Amazingly, despite their stellar, spotless record, the East-West Game trustees elected to not invite Georgia Baptist (showing their bias towards teams from the South) and instead invited Dickson. To be fair, Dickson was 9-0 when they were invited, but it was still a minor controversy. Dickson whitewashed Portland State 34-0 to equal Georgia Baptist's won-loss mark, if not their scoreless streak (Dickson allowed a total of 13 points in their 10 games). Alabama Baptist (9-0), Centre (9-0) and Pierpont (9-0) rounded out the unbeatens for schools that played at least nine games. Many schools played a shortened schedule again in 1919, this time due to the ongoing influenza pandemic.

The All-American squad was headed up by QB Gus Goldman, the exciting Buchanan standout who returned to school after serving in the Army Signal Corps in France. Another returnee was halfback Eddie Grimes of Central Ohio. Like Goldman, Grimes had been on the 1917 squad and left school to join the Army. Grimes, in an interesting coincidence, became a pilot and flew in the same squadron as James Barrell, the brother of Nobel Jones star Joe Barrell, who would become his team mate as a professional.

Mott's All-American Team for 1919:

QB Gus Goldman (SR) Buchanan
HB Eddie Grimes (SR) Central Ohio
HB Floyd Caldwell (SR) Dickson
FB Herbert Shaffer (SR) Huntington State
E Claude Hutchinson (SR) Liberty College
T Alf Brewster (SR) Henrietta College
G Harry Schultz (SSR) Grafton
C Jimmy Redwick (JR) Centre
G Thomas Moss (JR) St. Pancras
T Hugh Ramsey (SR) Empire State
E Thomas Emerson (SO) Western Iowa

1918 COLLEGE FOOTBALL YEAR-IN-REVIEW

The 1918 College Football season was unique in many ways due to the combined effect of the First World War and the global Influenza pandemic. Many scheduled games were simply eliminated and of those that were played, many were designed as a bolster to the morale of the men about to be sent to France for the Allied offensives that were planned for the spring of 1919 (and which thankfully never proved necessary). These morale-boosting games pitted the collegians against a wide variety of military organizations, from Ambulance Corps to Air Bases, Naval Yards and, most impressively, the Mare Island Marines team.

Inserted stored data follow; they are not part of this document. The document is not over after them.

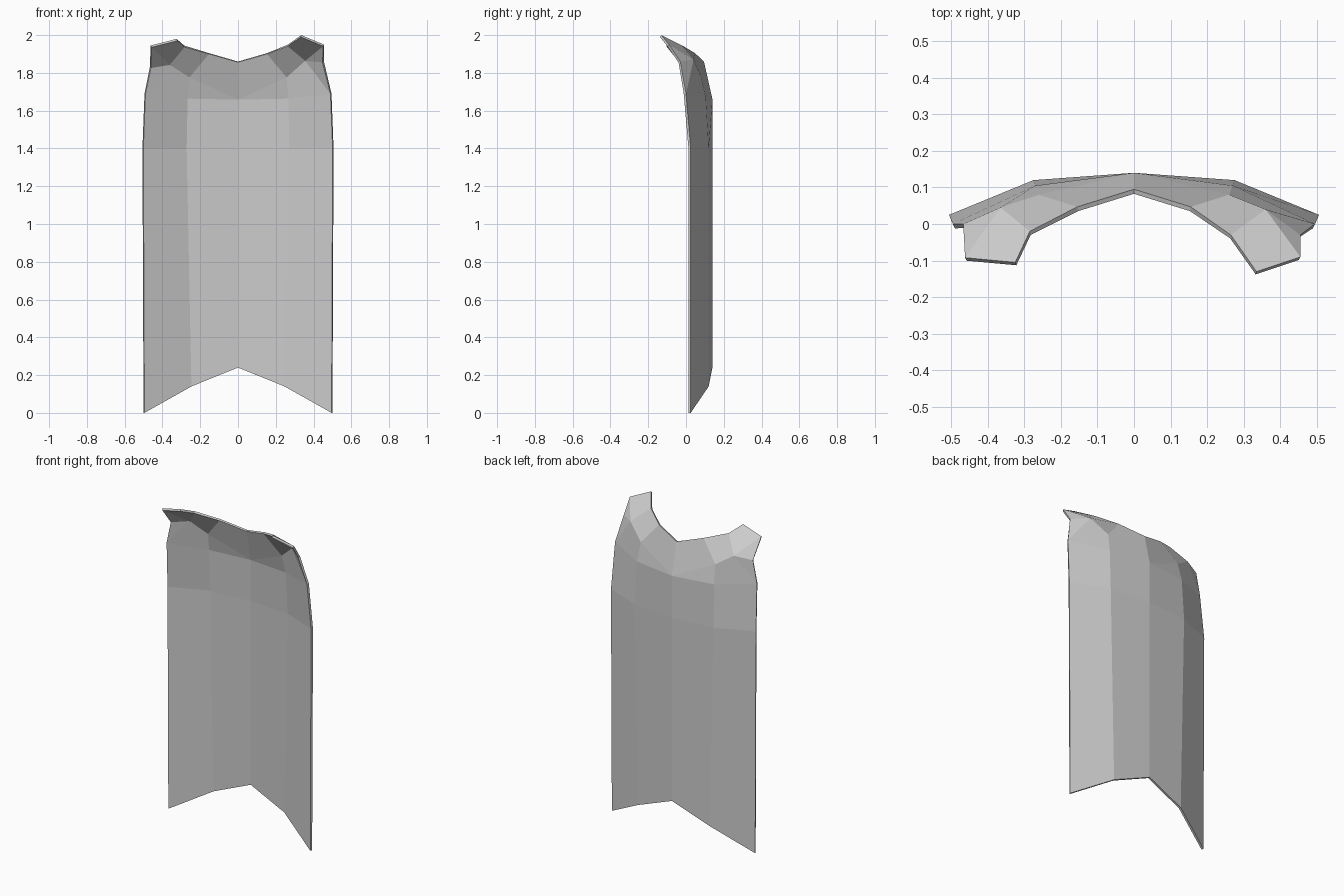
import bpy
import bmesh

default = bpy.data.objects.get("Cube")
if default:
    bpy.data.objects.remove(default, do_unlink=True)

grey = bpy.data.materials.new("plain grey")
grey.use_nodes = True
colour = (0.6, 0.6, 0.6, 1)
grey.diffuse_color = colour
grey.node_tree.nodes["Principled BSDF"].inputs["Base Color"].default_value = colour

# Long panel: rows of (middle, fold, side edge), shared by both halves
rows = [
    [(0, 0.14, 0.24), (0.25, 0.12, 0.14), (0.5, 0.025, 0)],
    [(0, 0.14, 1.4), (0.275, 0.12, 1.4), (0.506, 0.025, 1.4)],
    [(0, 0.14, 1.66), (0.27, 0.105, 1.665), (0.495, 0.0, 1.69)],
]

# Shoulder and neckline points, the two sides differing slightly
collar_left = dict(
    nape=(0, 0.095, 1.86), neck=(0.155, 0.047, 1.905),
    inner=(0.265, -0.03, 1.95), tip=(0.335, -0.13, 2.0),
    corner=(0.455, -0.09, 1.95), side=(0.455, -0.03, 1.86),
    blade=(0.26, 0.08, 1.78), top=(0.36, 0.04, 1.87))
collar_right = dict(
    collar_left, inner=(0.285, -0.02, 1.945), tip=(0.325, -0.105, 1.98),
    corner=(0.462, -0.092, 1.945), side=(0.467, 0.0, 1.83),
    top=(0.365, 0.045, 1.848))


def add_half(bm, sign, collar):
    """Add one half of the sheet, with normals facing the back."""
    def face(points):
        verts = [bm.verts.new((sign * x, y, z)) for x, y, z in points]
        bm.faces.new(verts if sign < 0 else verts[::-1])

    for low, high in zip(rows, rows[1:]):
        for i in range(2):
            face([low[i], low[i + 1], high[i + 1], high[i]])

    p = dict(collar)
    p["spine"], p["fold"], p["edge"] = rows[-1]
    for names in ("spine fold blade", "spine blade neck nape",
                  "fold edge top blade", "edge side top",
                  "blade top inner neck", "top side corner",
                  "top corner tip inner"):
        face([p[n] for n in names.split()])


bm = bmesh.new()
add_half(bm, 1, collar_left)
add_half(bm, -1, collar_right)
bmesh.ops.remove_doubles(bm, verts=bm.verts, dist=0.001)
# Back of the sheet faces +y
bmesh.ops.recalc_face_normals(bm, faces=bm.faces)
if sum(f.normal.y * f.calc_area() for f in bm.faces) < 0:
    bmesh.ops.reverse_faces(bm, faces=bm.faces)

mesh = bpy.data.meshes.new("cape")
bm.to_mesh(mesh)
bm.free()
mesh.materials.append(grey)
cape = bpy.data.objects.new("cape", mesh)
bpy.context.collection.objects.link(cape)

# Thin shell growing towards the front
shell = cape.modifiers.new("thickness", "SOLIDIFY")
shell.thickness = 0.013
shell.offset = -1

Mare Island was the first naval base established by the U.S. on the Pacific coast, 25 miles off the coast of San Francisco. It became one of the country's largest shipyards and one of two Marine Corps training depots - and these Marine Corps trainees turned out to be excellent football players (largely because most of them were in fact former college football players). The Marines posted a 10-1-0 record in 1918, earning a berth in the second East-West Bowl game, which was set up as an all-Military affair, where the Mare Island Marines faced off with the Great Lakes Naval team. The Navy recruits handed the Marines their lone loss in the big game, a 28-13 victory.

Mare Island played an almost-exclusively military schedule (they defeated Golden Gate 38-13, and Idaho A&M 34-0 so they were good enough to beat actual college programs too), but many of other military teams played more games with the collegians. The class of the college group was (depending on who you asked) Georgia Baptist (7-0) or for someone from Texas, Travis College (9-0). Georgia Baptist had a star-studded backfield that included, occasionally, Jake Cheeks, who would be an excellent professional, and who played both tackle and back and end Eugene Bell. Among notable programs not fielding a squad in 1918 was again Noble Jones College.

Mott's All-American Team for 1918:

QB Dan Dillon (SO) Sadler
HB Earnie Flowers (FR) Pittsburgh State
HB Everett Wolcott (SO) Annapolis Maritime
FB Mike O'Neill (SR) Pittsburgh State
E Earnest Hart (SR) Garden State
T Alf Brewster (JR) Henrietta College
G Lou Weber (JR) St. Pancras
C Edwin Austin (SO) Lincoln
G Thomas Moss (SO) St. Pancras
T Jake Cheeks (SR) Georgia Baptist
E Eugene Bell (SO) Georgia Baptist